Firstly, the relationship between time streamed and success is anything but direct (denoting a 1:1 ratio). There are so many components that effect the success of a channel. Time alone will not breed success - consistency, loving your audience, and building a community are some of the most popular suggestions on how to achieve success.[11]Secondly, time away from the stream is also not directly related to a loss of popularity. The entropy of the audience is impossible to predict, and therefore it is futile to expect to never lose a viewer. Loss/changing interests, time schedules, parental pressure, and a million other variables can all impact a viewer's ability to continue watching your stream.

Just like any other occupation in life, "Get Rich Quick" methods do not exist. Streaming for ungodly hours consecutively, forgoing eating and drinking, or neglecting personal hygiene will not bring you success. And even if it did, you might not have friends in real life or the health to enjoy it.

“Always Be Casting” is a powerful, effective way to grow an audience, and the only one who can turn the camera off is the person who benefits the most from keeping it on.[11]

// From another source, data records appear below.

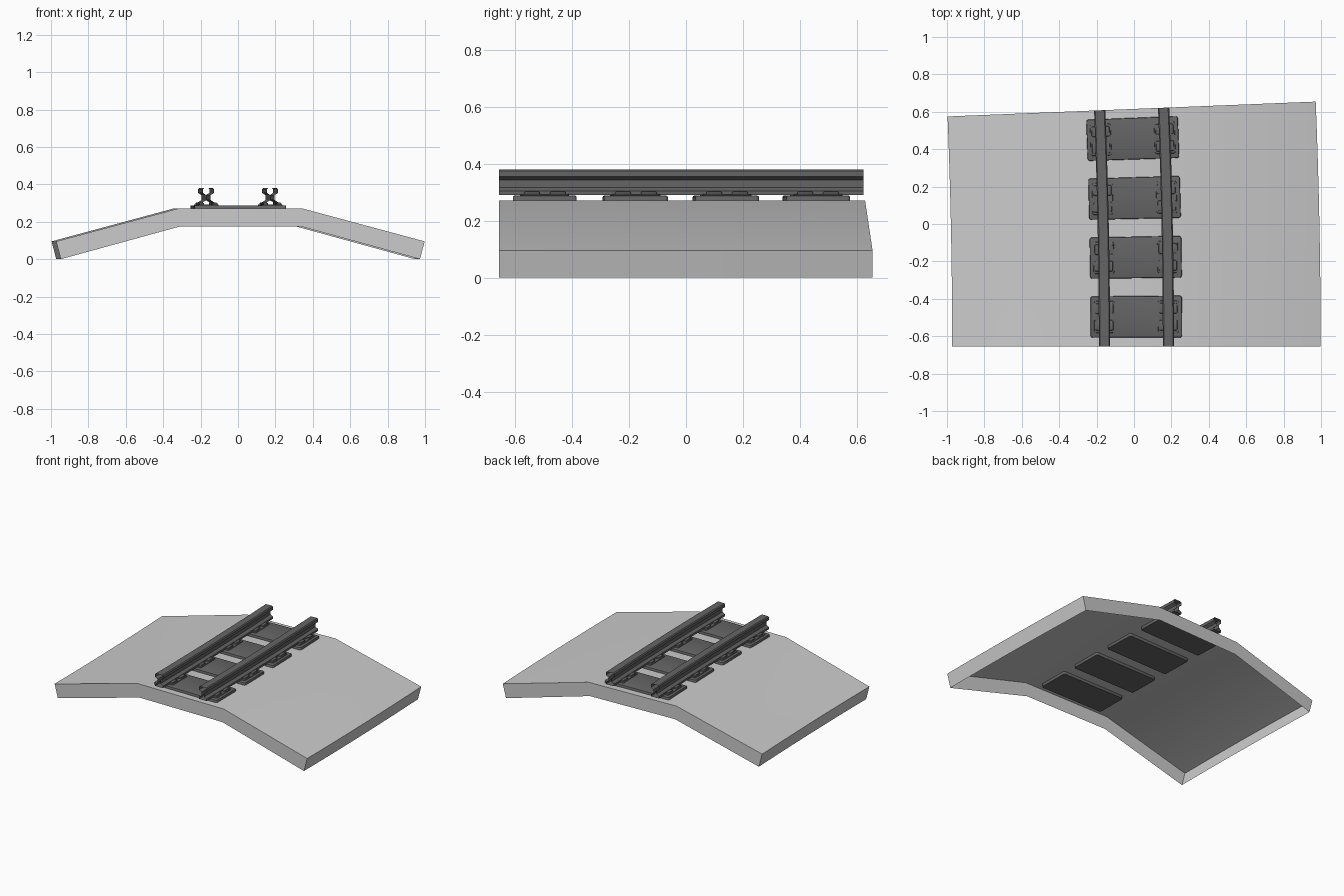
import bpy, bmesh, math
from mathutils import Matrix

if "Cube" in bpy.data.objects:
    bpy.data.objects.remove(bpy.data.objects["Cube"])

R, L = 31.5, 1.27          # curve radius and centre-line length
X0, Y0 = 0.013, -0.655     # centre of the front end
STEPS = 8

dark = bpy.data.materials.new("dark_grey")
dark.diffuse_color = (0.13, 0.13, 0.13, 1)
dark.use_nodes = True
dark.node_tree.nodes["Principled BSDF"].inputs["Base Color"].default_value = dark.diffuse_color


def track(u, s, z):
    """Map (across, along, up) onto the gently curving track."""
    a = s / R
    return (X0 - R + (R + u) * math.cos(a), Y0 + (R + u) * math.sin(a), z)


def finish(name, bm, mat=None, angle=30):
    me = bpy.data.meshes.new(name)
    bm.to_mesh(me)
    bm.free()
    ob = bpy.data.objects.new(name, me)
    bpy.context.collection.objects.link(ob)
    if mat:
        me.materials.append(mat)
    bpy.ops.object.select_all(action='DESELECT')
    ob.select_set(True)
    bpy.context.view_layer.objects.active = ob
    bpy.ops.object.shade_smooth_by_angle(angle=math.radians(angle))
    return ob


def sweep(bm, profile, closed=False):
    """Sweep a cross-section along the track; returns the rings of vertices."""
    rings = [[bm.verts.new(track(u, L * j / STEPS, z)) for u, z in profile]
             for j in range(STEPS + 1)]
    n = len(profile)
    for a, b in zip(rings, rings[1:]):
        for i in range(n if closed else n - 1):
            k = (i + 1) % n
            bm.faces.new((a[i], a[k], b[k], b[i]))
    return rings


def block(bm, u, s, z0, z1, w, d, bevel, rounded=0.0):
    """Bevelled box; optional rounding of its upright corners."""
    part = bmesh.new()
    bmesh.ops.create_cube(part, size=1, matrix=Matrix.Diagonal((w, d, z1 - z0, 1)))
    if rounded:
        up = [e for e in part.edges if abs(e.verts[0].co.z - e.verts[1].co.z) > 1e-5]
        bmesh.ops.bevel(part, geom=up, offset=rounded, segments=3, profile=0.5, affect='EDGES')
    top = [e for e in part.edges if all(v.co.z > 1e-5 for v in e.verts)]
    bmesh.ops.bevel(part, geom=top, offset=bevel, segments=2, profile=0.5, affect='EDGES')
    for v in part.verts:
        v.co = track(u + v.co.x, s + v.co.y, (z0 + z1) / 2 + v.co.z)
    me = bpy.data.meshes.new("tmp")
    part.to_mesh(me)
    part.free()
    bm.from_mesh(me)
    bpy.data.meshes.remove(me)


# Ballast bed: thin shell, open underneath, with side and end walls
bm = bmesh.new()
bed = [(-0.96, 0), (-0.985, 0.095), (-0.335, 0.27), (0.335, 0.27), (0.985, 0.095), (0.96, 0)]
rings = sweep(bm, bed)
for ring, s in ((rings[0], 0), (rings[-1], L)):
    low = [ring[0]] + [bm.verts.new(track(u, s, 0.175)) for u in (-0.323, 0.323)] + [ring[5]]
    for i in range(3):
        quad = (low[i], low[i + 1], ring[i + 2], ring[i + 1])
        bm.faces.new(quad if s == 0 else quad[::-1])
finish("ballast_bed", bm)

# Sleepers
for k in range(4):
    bm = bmesh.new()
    block(bm, 0, L * (k + 0.5) / 4, 0.25, 0.288, 0.49, 0.222, 0.007, 0.012)
    finish("sleeper", bm, dark)

# Rails: open-ended I sections
half = [(0.024, 0.38), (0.03, 0.374), (0.03, 0.354), (0.011, 0.342),
        (0.011, 0.316), (0.03, 0.304), (0.03, 0.29)]
for side, name in ((-1, "rail_left"), (1, "rail_right")):
    bm = bmesh.new()
    loop = half + [(-u, z) for u, z in reversed(half)]
    sweep(bm, [(u + side * 0.171, z) for u, z in loop], closed=True)
    finish(name, bm, dark)

# Rail chairs with pairs of clips either side of the rail
for k in range(4):
    s = L * (k + 0.5) / 4
    for side in (-1, 1):
        bm = bmesh.new()
        u = side * 0.171
        block(bm, u, s, 0.284, 0.293, 0.11, 0.17, 0.003, 0.01)
        for du in (-0.036, 0.036):
            for ds in (-0.045, 0.045):
                block(bm, u + du, s + ds, 0.29, 0.302, 0.024, 0.055, 0.005, 0.006)
        finish("rail_chair", bm, dark)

  1. Wall Street Journal Needleman, S.E. (2015). “Twitch's Viewers Reach 100 Million a Month”
  2. Business Insider Kim, E. (2014). “Amazon Buys Twitch For $970 Million In Cash”
  3. Business Insider Eadicicco, L. (2014). “10 Facts About Twitch, The Company That Amazon Is Buying, That Will Blow Your Mind”
  4. Polygon Campbell, C. (2016). TwitchCon diversity panel deluged with racist chat”
  5. How Intelligent is Artificial Intelligence?
  6. Reddit (2015). “Getting bigger on Twitch and scared of stalkers ”
  7. New York Times (2015). “The Serial Swatter”
  8. Kotaku D'Anastasio, C. (2017). “For Twitch Streamers Who Spend Their Lives on Camera, It's Hard To Know When To Stop”
  9. Kotaku Grayson, N. (2017). “Twitch Streamer Dies During 24-Hour Marathon Stream”
  10. Reddit Reddit. (2016). “Streamer applejacked has been awake for 50+ hours and clearly something is horribly wrong”
  11. 11.0 11.1 11.2